By PATRICK McCRAY
Taped on this date in 1970: Episode 1142
Gerard, thinking he’s rid himself of Judah’s head, is none too pleased to have a cultist named Charles Dawson present him with it. Gerard is unable to resist the seductive power of Judah’s head, and after donning the Mask of Baal, becomes completely possessed by the warlock. Delighted to be among the living once more, “Judard” counts the loyal descendants of his coven and plots revenge against Angelique (once known as Miranda) and the Collinses -- those responsible for his execution. A witch trial should be a perfect way to do so. Dawson admonishes him to be careful… he’s powerful, but the body of Gerard is not immortal. Later, “Gerard” takes the opportunity of the time in and around Roxanne’s visitation to encourage Trask to blame her death on the occult. Could it be Barnabas? Gerard and Dawson then seduce a classmate of Roxanne’s, Lorna Bell, into an occult ceremony. When her dead body is discovered with the “mark of the devil” (similar to the symbol on Quentin’s ring) on it, Trask concludes that Quentin is the guilty occultist.
Imagine, a DARK SHADOWS storyline with so much action and plot that it moves with the tight pace of a weekly series, only with the frequency of daily installments. I can see why this might have been disorienting to viewers of 1970, numbed by the glacial pace of the Leviathan and PT storylines. Ultimately, it’s a reason to celebrate. 1840 is reaching its fever pitch, layering the patterns of the past on top of one another with the bonding mortar of irony, this time with a witch trial wherein the Collinses are more than accusers or casual bystanders… now, they’re on trial, themselves. By this point in the series, the SHADOWS saga must be nearing its end. As DARK SHADOWS turns on itself, it doesn’t rehash past storylines; it refines and reconfigures them to reach the show’s grandest and darkest intensity.
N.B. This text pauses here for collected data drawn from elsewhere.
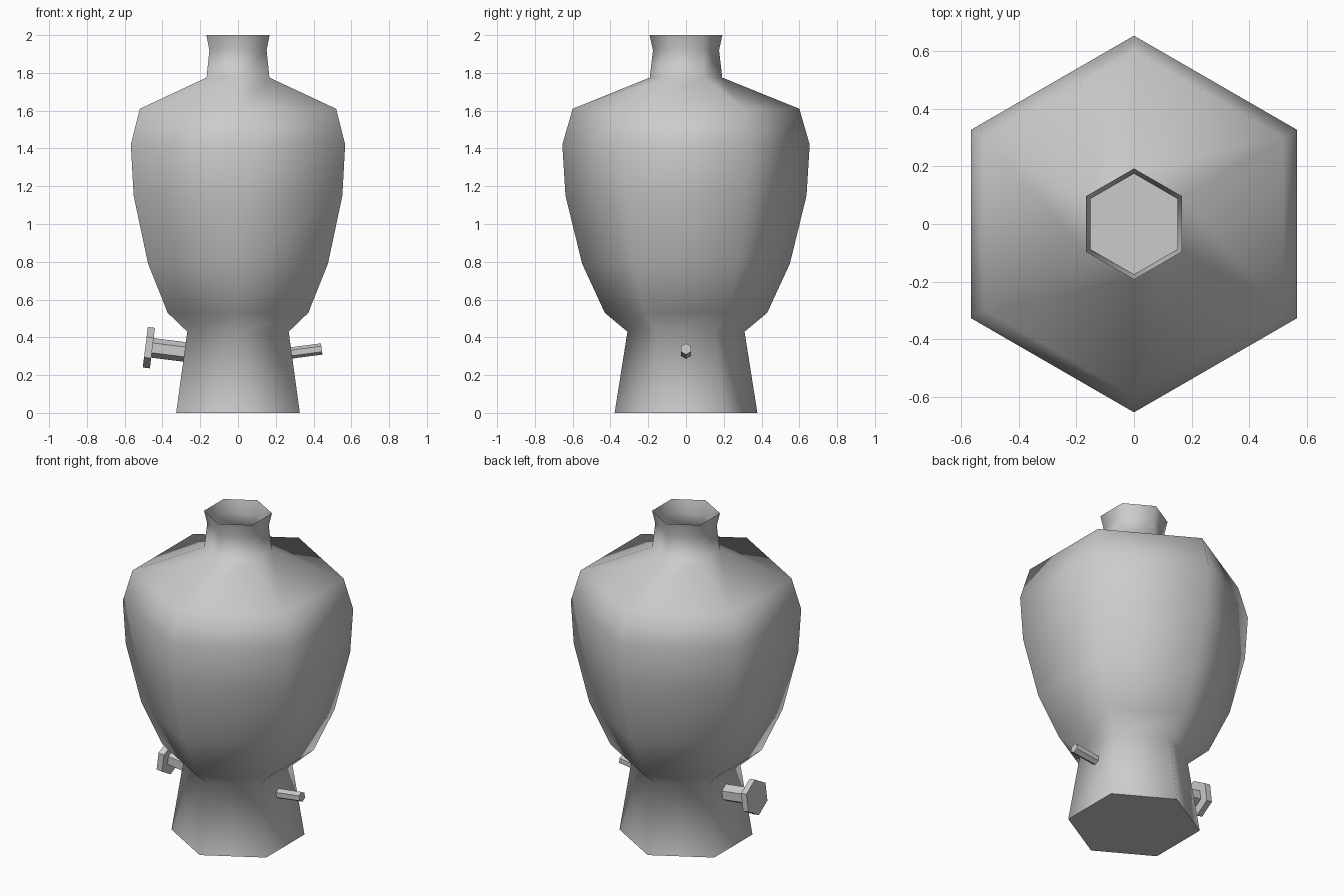
import bpy, bmesh, math
from mathutils import Vector

SIDES = 6

cube = bpy.data.objects.get("Cube")
if cube:
    bpy.data.objects.remove(cube, do_unlink=True)

clay = bpy.data.materials.new("grey_clay")
clay.use_nodes = True
clay.diffuse_color = (0.6, 0.6, 0.6, 1)
clay.node_tree.nodes["Principled BSDF"].inputs["Base Color"].default_value = (0.6, 0.6, 0.6, 1)


def hex_lathe(name, profile, start=(0, 0, 0), axis=(0, 0, 1), cap_end=False, sharp=180):
    """Stack six-sided rings of (radius, distance) along an axis, capping the start."""
    bm = bmesh.new()
    axis = Vector(axis).normalized()
    across = Vector((0, 1, 0))
    side = across.cross(axis)
    # one corner points along y for upright parts, along z for sideways parts
    turn = 0 if abs(axis.z) > 0.9 else math.pi / 2
    rings = []
    for radius, dist in profile:
        ring = []
        for k in range(SIDES):
            a = turn - 2 * math.pi * k / SIDES
            offset = across * math.cos(a) + side * math.sin(a)
            ring.append(bm.verts.new(Vector(start) + axis * dist + offset * radius))
        rings.append(ring)
    for low, high in zip(rings, rings[1:]):
        for k in range(SIDES):
            n = (k + 1) % SIDES
            bm.faces.new((low[k], low[n], high[n], high[k]))
    caps = [bm.faces.new(rings[0][::-1])]
    if cap_end:
        caps.append(bm.faces.new(rings[-1]))
    bm.normal_update()
    # make sure every face points outward
    if caps[0].normal.dot(axis) > 0:
        bmesh.ops.reverse_faces(bm, faces=bm.faces[:])
    for face in bm.faces:
        face.smooth = face not in caps
    for cap in caps:
        for edge in cap.edges:
            edge.smooth = False
    for edge in bm.edges:
        if edge.calc_face_angle(0) > math.radians(sharp):
            edge.smooth = False
    mesh = bpy.data.meshes.new(name)
    bm.to_mesh(mesh)
    bm.free()
    mesh.materials.append(clay)
    obj = bpy.data.objects.new(name, mesh)
    bpy.context.collection.objects.link(obj)
    return obj


# Open vessel: flared foot, round belly, sloping shoulder and short neck
hex_lathe("vessel_body", [
    (0.378, 0), (0.31, 0.43), (0.43, 0.53), (0.55, 0.79), (0.638, 1.15),
    (0.655, 1.42), (0.60, 1.61), (0.192, 1.775), (0.175, 1.92), (0.193, 2.0)])

# Thin peg on the left of the foot, tilted slightly upward
hex_lathe("thin_peg", [(0.03, 0), (0.03, 0.22)], (0.225, 0, 0.31), (1, 0, 0.13),
          cap_end=True, sharp=40)

# Thick stem and wide hexagonal knob on the right of the foot
tilt = (-1, 0, 0.125)
hex_lathe("knob_stem", [(0.052, 0), (0.052, 0.24)], (-0.22, 0, 0.315), tilt,
          cap_end=True, sharp=40)
hex_lathe("knob_plate", [(0.108, 0), (0.108, 0.038)], (-0.453, 0, 0.343), tilt,
          cap_end=True, sharp=40)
This is no longer wine; it’s grappa. Resurrected Masters of the Black Arts! Occult Ceremonies! Maidens Murdered by Cursed Daggers! Masks of Baal! A Trask Driven by Love and Regret! The Devil’s Ring! And Revenge! Revenge! REVENGE!!
Am I getting through to you, Mr. Beale?
In theaters at this time, you would have had the opportunity to see what is arguably the best Sherlock Holmes movie ever made -- that you may have never seen -- THE PRIVATE LIFE OF SHERLOCK HOLMES. Written and directed by the man behind both SUNSET BOULEVARD and SOME LIKE IT HOT, this film fuses both of those works with an elan that is decidedly Sherlockian and proto-steampunk to boot. And let's not forget that it features Christopher Lee as Mycroft! Originally intended as a stately, roadshow release, it was cut down at the eleventh hour and opened on October 29, 1970. Thanks to its episodic nature, it survives despite the cuts. Still, the film has a strangely epic sense of sweep, thanks in no small part to Miklós Rózsa’s score, by turns bombastic and poignant. The CHS says check it out.